  • Term 4: Elective. This semester also makes it possible for students to enroll in elective courses but it is recommended that students either conduct studies at a university abroad, or do an internship which the program coordinator deems relevant to the study program.

  • Term 5: In–Depth Studies in Global Politics. This course aims to provide students with deepened understanding of theory within the discipline and to broaden their knowledge of the empirical scope of Global Politics. Specific attention is given to global governance and foreign policy strategies.

  • Term 6: International Relations 3. In the final semester, we focus on analysis of contemporary challenges in Global Politics in relation to more advanced studies of methodology and philosophy of science. Specific attention is given to the research process and the design and completion of a research project. The course ends with a Bachelor Thesis (15 credits).


Course list:

Learning outcomes

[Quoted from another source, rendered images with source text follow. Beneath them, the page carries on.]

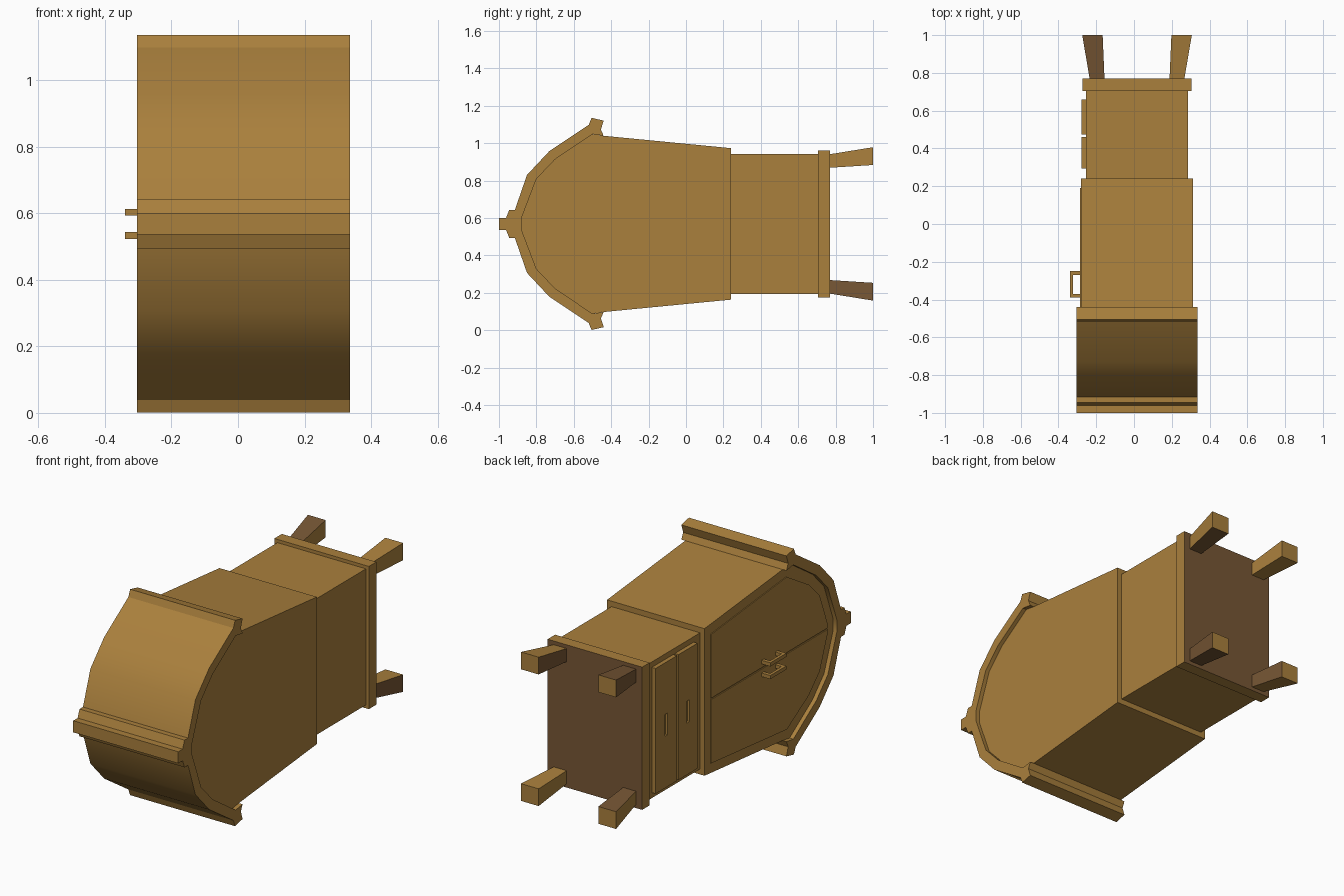
import bpy, bmesh, math
from mathutils import Vector

if "Cube" in bpy.data.objects:
    bpy.data.objects.remove(bpy.data.objects["Cube"], do_unlink=True)

CX, CZ = 0.016, 0.568   # symmetry axes of the cabinet


def material(name, rgb):
    m = bpy.data.materials.new(name)
    m.use_nodes = True
    m.diffuse_color = (*rgb, 1)
    m.node_tree.nodes["Principled BSDF"].inputs["Base Color"].default_value = (*rgb, 1)
    return m


wood = material("golden wood", (0.40, 0.215, 0.046))
dark = material("dark underside wood", (0.185, 0.095, 0.035))


def finish(name, bm):
    bmesh.ops.recalc_face_normals(bm, faces=bm.faces)
    me = bpy.data.meshes.new(name)
    bm.to_mesh(me)
    bm.free()
    ob = bpy.data.objects.new(name, me)
    bpy.context.collection.objects.link(ob)
    me.materials.append(wood)
    me.materials.append(dark)
    return ob


def box(name, x, y, z):
    bm = bmesh.new()
    bmesh.ops.create_cube(bm, size=1)
    for v in bm.verts:
        v.co = Vector([(r[0] + r[1]) / 2 + c * (r[1] - r[0])
                       for r, c in zip((x, y, z), v.co)])
    return finish(name, bm)


def extrude_side(name, outline, x0, x1):
    """Extrude a (y, height from centre) outline across x."""
    bm = bmesh.new()
    f = bm.faces.new([bm.verts.new((x0, y, CZ + h)) for y, h in outline])
    new = bmesh.ops.extrude_face_region(bm, geom=[f])["geom"]
    bmesh.ops.translate(bm, vec=(x1 - x0, 0, 0),
                        verts=[g for g in new if isinstance(g, bmesh.types.BMVert)])
    return finish(name, bm)


def mirrored(half):
    return half + [(y, -h) for y, h in reversed(half)]


# Upper cabinet body with a rounded crown end
curve = [(-0.50, 0.48), (-0.70, 0.345), (-0.80, 0.24), (-0.88, 0.03)]
extrude_side("upper_body", mirrored([(0.24, 0.405), (-0.45, 0.472)] + curve),
             CX - 0.297, CX + 0.297)

# Crown moulding wrapping the rounded end
outer = [(-0.455, 0.505), (-0.44, 0.552), (-0.505, 0.567), (-0.52, 0.53),
         (-0.73, 0.39), (-0.85, 0.262), (-0.915, 0.075), (-0.945, 0.075),
         (-0.962, 0.032), (-1.0, 0.032)]
crown = extrude_side(
    "crown_moulding",
    mirrored([(-0.44, 0.471)] + outer) + [(y, -h) for y, h in curve]
    + list(reversed(curve)),
    CX - 0.32, CX + 0.32)
bpy.ops.object.select_all(action='DESELECT')
crown.select_set(True)
bpy.context.view_layer.objects.active = crown
bpy.ops.object.shade_smooth_by_angle(angle=math.radians(28))

# Lower cabinet and base slab, with a dark underside
box("lower_body", (CX - 0.27, CX + 0.27), (0.24, 0.71), (CZ - 0.375, CZ + 0.375))
base = box("base_slab", (CX - 0.288, CX + 0.288), (0.705, 0.77), (CZ - 0.393, CZ + 0.393))
for p in base.data.polygons:
    if p.normal.y > 0.9:
        p.material_index = 1

# Doors and their bracket handles
door = [(0.19, 0.004), (0.19, 0.355), (-0.47, 0.42), (-0.66, 0.305),
        (-0.755, 0.21), (-0.825, 0.025), (-0.825, 0.004)]
face = CX - 0.297
for side, s in (("upper", 1), ("lower", -1)):
    extrude_side(side + "_door", [(y, s * h) for y, h in door], face - 0.005, face + 0.01)
    bracket = [(0, -0.25), (0, -0.39), (-0.058, -0.39), (-0.058, -0.25),
               (-0.04, -0.27), (-0.04, -0.37)]
    z = sorted((CZ + s * 0.025, CZ + s * 0.045))
    box(side + "_handle_grip", (face - 0.058, face - 0.042), (-0.39, -0.25), z)
    for i, y in enumerate((-0.39, -0.27)):
        box(f"{side}_handle_post_{i}", (face - 0.05, face), (y, y + 0.02), z)

# Drawers with slot pulls cut into the fronts
for i, (y0, y1) in enumerate(((0.295, 0.46), (0.475, 0.66))):
    drawer = box(f"drawer_{i}", (CX - 0.293, CX - 0.26), (y0, y1), (CZ - 0.345, CZ + 0.345))
    mid = (y0 + y1) / 2
    cutter = box(f"slot_cutter_{i}", (CX - 0.32, CX - 0.281),
                 (mid - 0.012, mid + 0.012), (CZ - 0.06, CZ + 0.06))
    cutter.hide_render = True
    cutter.hide_viewport = True
    cutter.display_type = 'WIRE'
    cut = drawer.modifiers.new("slot", 'BOOLEAN')
    cut.operation = 'DIFFERENCE'
    cut.object = cutter

# Splayed legs, with dark inner sides
for sx, xn in ((1, "left"), (-1, "right")):
    for sz, zn in ((1, "upper"), (-1, "lower")):
        bm = bmesh.new()
        bmesh.ops.create_cube(bm, size=2)
        for v in bm.verts:
            end, out_x, out_z = v.co.y > 0, v.co.x > 0, v.co.z > 0
            x = (0.29 if out_x else 0.182) if end else (0.25 if out_x else 0.172)
            z = (0.41 if out_z else 0.315) if end else (0.372 if out_z else 0.30)
            v.co = (CX + sx * x, 1.0 if end else 0.765, CZ + sz * z)
        leg = finish(f"{xn}_{zn}_leg", bm)
        for p in leg.data.polygons:
            if p.normal.x * sx < -0.7 or p.normal.z * sz < -0.7:
                p.material_index = 1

After completion of the program, students will be able to

  • Identify and describe, compare and analyze, as well as critically assess and evaluate the theoretical perspectives, research problems, and areas of study germane to the discipline of International Relations
  • Through the application of scientific methods independently identify, seek, collect, and critically compile and interpret material and information relevant to the subject.
  • Orally and in writing participate in a dialogue with different respondents within the academy and in society at large, concerning subject related problems, arguments and solutions.
  • Within allotted time-frames formulate and conduct independent analysis of research problems within international relations, individually as well as in groups.
  • Evaluate relevant scientific, societal, and ethical aspects of their own and others’ independent research products.
  • Independently design, conduct, and present a research project.


Bachelor's degree.

Bachelor of Arts with a major in International Relations.